A vivid yellow poured over the feathery tops, splodged on Modernist skirts, and edged up to a sky-blue pattern with pink flowers at the Dries Van Noten show.
And why wouldn’t the designer send out a sunshine collection after a business deal in June this year that gave one of fashion’s last few independents the security of backing by the Spanish fragrance giant?
“But the big news is that nothing, nothing is changing,” Dries reassured me. ”We are really happy – we share the same values. For me it is the perfect match.”
Maybe from this spirit came the light but simple clothes for Spring/Summer 2019 – “grown up” outfits for real lives, dashed with a flurry of feathers and those cheery tones.

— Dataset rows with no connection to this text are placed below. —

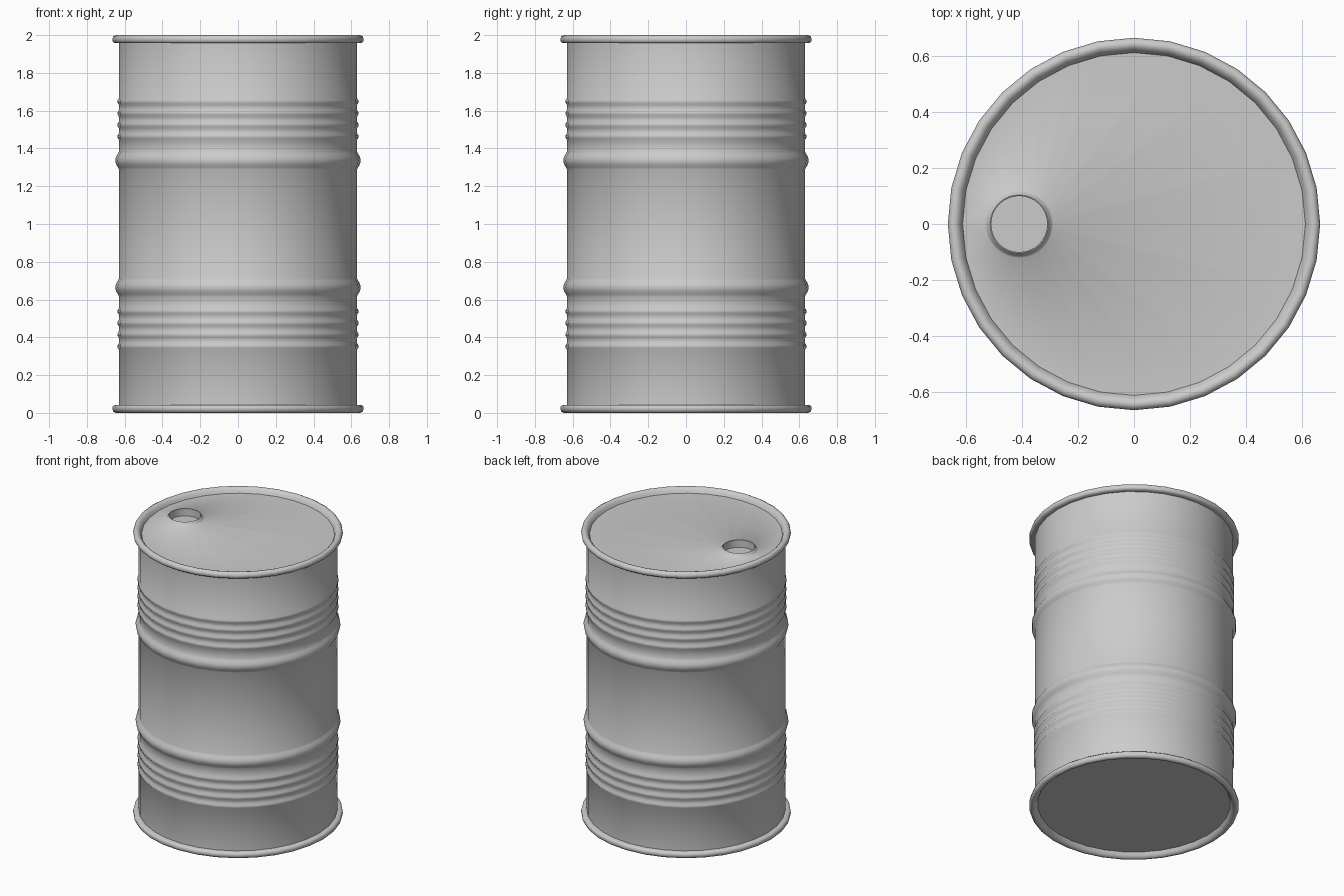
import bpy, bmesh
from math import sin, cos, pi, radians

if "Cube" in bpy.data.objects:
    bpy.data.objects.remove(bpy.data.objects["Cube"])

SIDES = 32


def ring(bm, r, z, cx=0.0):
    return [bm.verts.new((cx + r * cos(2 * pi * i / SIDES), r * sin(2 * pi * i / SIDES), z))
            for i in range(SIDES)]


def lathe(bm, profile, cx=0.0):
    """Skin rings through (radius, z) points; returns all rings."""
    rings = [ring(bm, r, z, cx) for r, z in profile]
    for a, b in zip(rings, rings[1:]):
        for i in range(SIDES):
            j = (i + 1) % SIDES
            bm.faces.new((a[i], a[j], b[j], b[i]))
    return rings


def loop_edges(bm, verts):
    return [bm.edges.get((verts[i], verts[(i + 1) % SIDES])) for i in range(SIDES)]


def finish(bm, name):
    bmesh.ops.recalc_face_normals(bm, faces=bm.faces[:])
    mesh = bpy.data.meshes.new(name)
    bm.to_mesh(mesh)
    bm.free()
    obj = bpy.data.objects.new(name, mesh)
    bpy.context.collection.objects.link(obj)
    bpy.ops.object.select_all(action='DESELECT')
    obj.select_set(True)
    bpy.context.view_layer.objects.active = obj
    bpy.ops.object.shade_smooth_by_angle(angle=radians(60))
    return obj


# Upper half profile, from the middle to the lid edge
BODY = 0.63
upper = [(BODY, 1.288), (0.636, 1.30), (0.646, 1.317), (0.65, 1.336),
         (0.646, 1.355), (0.636, 1.372), (BODY, 1.385)]            # rolling hoop
for z in (1.463, 1.525, 1.586, 1.648):                             # small ribs
    upper += [(BODY, z - 0.018), (0.637, z - 0.007), (0.637, z + 0.007), (BODY, z + 0.018)]
upper += [(BODY, 1.957), (0.653, 1.957), (0.663, 1.965), (0.665, 1.979),
          (0.66, 1.993), (0.647, 2.0), (0.633, 1.997), (0.621, 1.985), (0.612, 1.965)]  # rim
lower = [(r, 2 - z) for r, z in reversed(upper)]

# Drum shell with bottom, mirrored profile
bm = bmesh.new()
rings = lathe(bm, lower + upper)
bm.faces.new(rings[0])

# Filler hole: raised collar, then a recessed floor
collar = lathe(bm, [(0.122, 1.965), (0.114, 1.973), (0.108, 1.984), (0.104, 1.988),
                    (0.10, 1.986), (0.10, 1.935)], cx=-0.41)
bm.faces.new(collar[-1])

# Lid surface between rim and collar
bmesh.ops.triangle_fill(bm, use_beauty=True, use_dissolve=False, normal=(0, 0, 1),
                        edges=loop_edges(bm, rings[-1]) + loop_edges(bm, collar[0]))
finish(bm, "drum")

The designer described as “couture structures and gestures” clothes that could best be called “womanly”, but not in a pejorative way. Rather, that defined a rare style with a relaxed cut to the trousers and decent skirts just over the knee, yet with many imaginative interjections: inky blobs of colour; splashes of the lemon yellow; abstract images of black on white. Nothing was too close to the body, yet there was a more sophisticated cut.
My eyes were drawn to details: classic high-heeled shoes with vivid stripes; feathery bags and bodices; a shoulder cover, lacy and fringed like a mini cape.
The designer has come a long way since he started more than three decades ago in 1986 as part of the original “Antwerp Six” collective. How hard it is to carry on, especially as an independent designer.
Dries summed up his new situation with Puig. “It’s a family company, and it feels good,” he said. “What is especially very nice for me, is that my company has a future – because if you are independent, you can say whatever you want, but at a certain moment you have to go. Now we have the bones, the possibility of making a good structure to continue. Who knows whenever I’m going to stop?”